Crowton, who is Mormon, is often found on the practice field wearing shorts, a T-shirt and cap, and holding a play list in an extended hand. He shouts sometimes, but doesn't swear.

"Now I know a lot of Mormons who swear. I try not to. It's kind of how I was raised," said Crowton, whose Mormon mission took him to South Korea. He still speaks a little of the language.

Crowton "is much more relaxed [than Franklin], I would say," said Maryland backup quarterback C.J. Brown. "He's very attentive to detail, a big-picture guy. But he still likes the intensity."

Said Estes: "Gary is a patient person, but he's a very competitive person. He has a lot of innovation in him. When I first met Gary, he had the Wacky Wildcat [so named because of the New Hampshire Wildcats] where you'd have a center and two guards, and the tackles would go split. He just came up with things you didn't see. You ever see the Muddle Huddle? It's things like that."

Said Meggett: "He always has something cool up his sleeve."

Edsall became acquainted with Crowton when both were Boston College assistants under Tom Coughlin in the early '90s. Edsall has revealed few specifics about Maryland's offense in advance of the Sept. 5 opener against Miami at Byrd Stadium.

In the interview, Crowton began several sentences by saying he needed to be careful not to reveal too much.

But he did drop a hint about his preferences.

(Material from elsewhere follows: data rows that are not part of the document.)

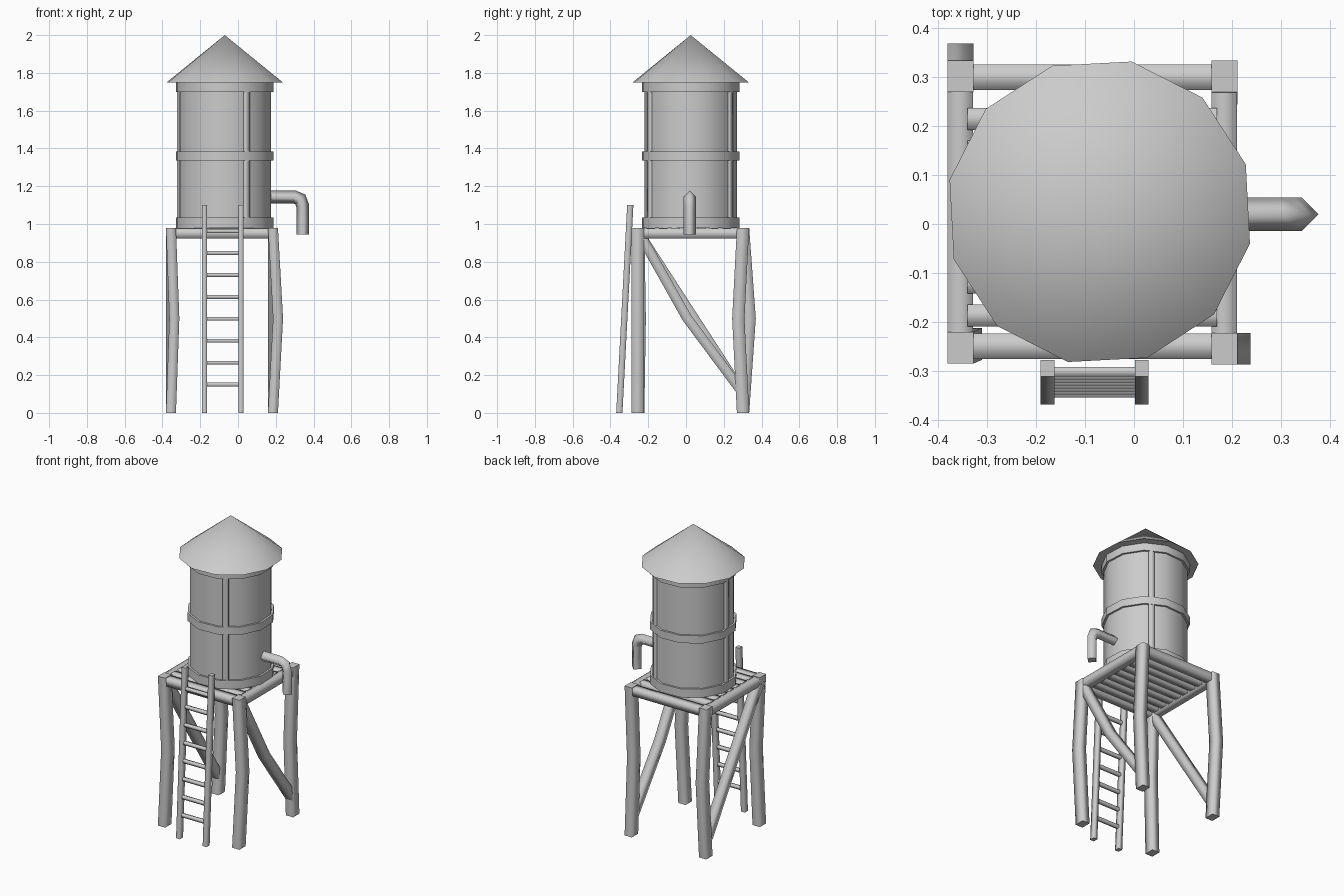
import bpy, bmesh, math
from mathutils import Vector

if "Cube" in bpy.data.objects:
    bpy.data.objects.remove(bpy.data.objects["Cube"])

CX, CY = -0.07, 0.025   # tank axis
X, Y, Z = Vector((1, 0, 0)), Vector((0, 1, 0)), Vector((0, 0, 1))


def finish(name, bm):
    bmesh.ops.recalc_face_normals(bm, faces=bm.faces)
    me = bpy.data.meshes.new(name)
    bm.to_mesh(me)
    bm.free()
    ob = bpy.data.objects.new(name, me)
    bpy.context.collection.objects.link(ob)
    return ob


def sweep(name, pts, size, side, normal=None, diamond=False):
    """Four-sided bar along pts; side is one section axis, normal fixes the cut plane."""
    pts = [Vector(p) for p in pts]
    w, h = (size, size) if isinstance(size, float) else size
    if diamond:
        section = [(w, 0), (0, h), (-w, 0), (0, -h)]
    else:
        section = [(w / 2, h / 2), (-w / 2, h / 2), (-w / 2, -h / 2), (w / 2, -h / 2)]
    bm = bmesh.new()
    rings = []
    for i, p in enumerate(pts):
        a = (p - pts[max(i - 1, 0)]).normalized()
        b = (pts[min(i + 1, len(pts) - 1)] - p).normalized()
        t = normal or (a + b).normalized()
        k = 1.0
        if not normal and 0 < i < len(pts) - 1:
            k = 1 / t.dot(b)                     # mitre
        up = t.cross(side).normalized() * k
        rings.append([bm.verts.new(p + side * u + up * v) for u, v in section])
    for r, s in zip(rings, rings[1:]):
        for j in range(4):
            bm.faces.new((r[j], r[(j + 1) % 4], s[(j + 1) % 4], s[j])).smooth = True
    bm.faces.new(rings[0])
    bm.faces.new(rings[-1])
    return finish(name, bm)


def drum(name, r1, r2, z0, z1):
    """Twelve-sided cylinder or cone on the tank axis."""
    bm = bmesh.new()
    bmesh.ops.create_cone(bm, cap_ends=True, segments=12, radius1=r1, radius2=r2, depth=z1 - z0)
    for f in bm.faces:
        f.smooth = abs(f.normal.z) < 0.99
    bmesh.ops.remove_doubles(bm, verts=bm.verts, dist=1e-5)
    ob = finish(name, bm)
    ob.location = (CX, CY, (z0 + z1) / 2)
    ob.rotation_euler.z = math.radians(18)
    return ob


# tank, hoops and roof
drum("tank", 0.25, 0.25, 0.98, 1.75)
for n, (z0, z1) in {"lower": (0.98, 1.035), "middle": (1.335, 1.385), "upper": (1.7, 1.75)}.items():
    drum(n + "_hoop", 0.263, 0.263, z0, z1)
drum("roof", 0.314, 0.0, 1.75, 2.0)

# vertical seam strips
for i in range(3):
    a = math.radians(-62 + 120 * i)
    d = Vector((math.cos(a), math.sin(a), 0))
    c = Vector((CX, CY, 0)) + d * 0.242
    sweep(f"seam_strip_{i}", [c + Z * 1.0, c + Z * 1.74], (0.022, 0.035), d, Z)

# outlet pipe
sweep("outlet_pipe", [(0.13, 0.02, 1.143), (0.3, 0.02, 1.143), (0.33, 0.02, 1.13),
                      (0.343, 0.02, 1.095), (0.343, 0.02, 0.945)], 0.034, Y, diamond=True)

# slightly crooked legs: foot/top position and bend at mid height
legs = {"front_left": (-0.355, -0.253, 0.018, 0.008), "front_right": (0.185, -0.255, 0.027, 0),
        "back_left": (-0.355, 0.302, 0, 0.035), "back_right": (0.185, 0.302, 0, -0.025)}
for n, (x, y, bx, by) in legs.items():
    sweep(n + "_leg", [(x, y, 0), (x + bx, y + by, 0.5), (x, y, 0.98)], (0.053, 0.065), X, Z)

# platform frame
for n, y in (("front", -0.25), ("back", 0.3)):
    sweep(n + "_beam", [(-0.34, y, 0.95), (0.17, y, 0.95)], 0.052, Y)
for n, x in (("left", -0.355), ("right", 0.185)):
    sweep(n + "_beam", [(x, -0.24, 0.95), (x, 0.29, 0.95)], 0.052, X)

# platform slats
for i in range(7):
    y = -0.187 + i * 0.067
    sweep(f"slat_{i}", [(-0.34, y, 0.957), (0.17, y, 0.957)], (0.045, 0.046), Y)

# side braces
for n, x, sag in (("left", -0.355, 0.0), ("right", 0.185, 0.022)):
    sweep(n + "_brace", [(x, -0.235, 0.93), (x, 0.027 - sag, 0.525 - sag), (x, 0.29, 0.12)], 0.052, X)

# leaning ladder
for n, x in (("left", -0.177), ("right", 0.016)):
    sweep(n + "_ladder_rail", [(x, -0.353, 0), (x, -0.295, 1.1)], (0.028, 0.033), X, Z)
for i in range(8):
    z = 0.15 + i * 0.116
    y = -0.353 + 0.058 * z / 1.1
    sweep(f"rung_{i}", [(-0.175, y, z), (0.014, y, z)], 0.02, Y)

Asked which of his teams best represented his philosophy, Crowton selected his first BYU team that led the nation in total offense (542.9 yards per game) and scoring (46.8 points per game) in 2001.

Crowton had arrived at BYU with a reputation built largely on passing out of a spread offense. But the Cougars were balanced in 2001, rushing 505 times and passing 486. Running back Luke Staley rushed for 1,596 yards, quarterback Brandon Doman passed for 3,542 yards, and the team finished 12-2.

"Without giving away much of what we're doing," Crowton said, "that 2001 offense at BYU — that's me."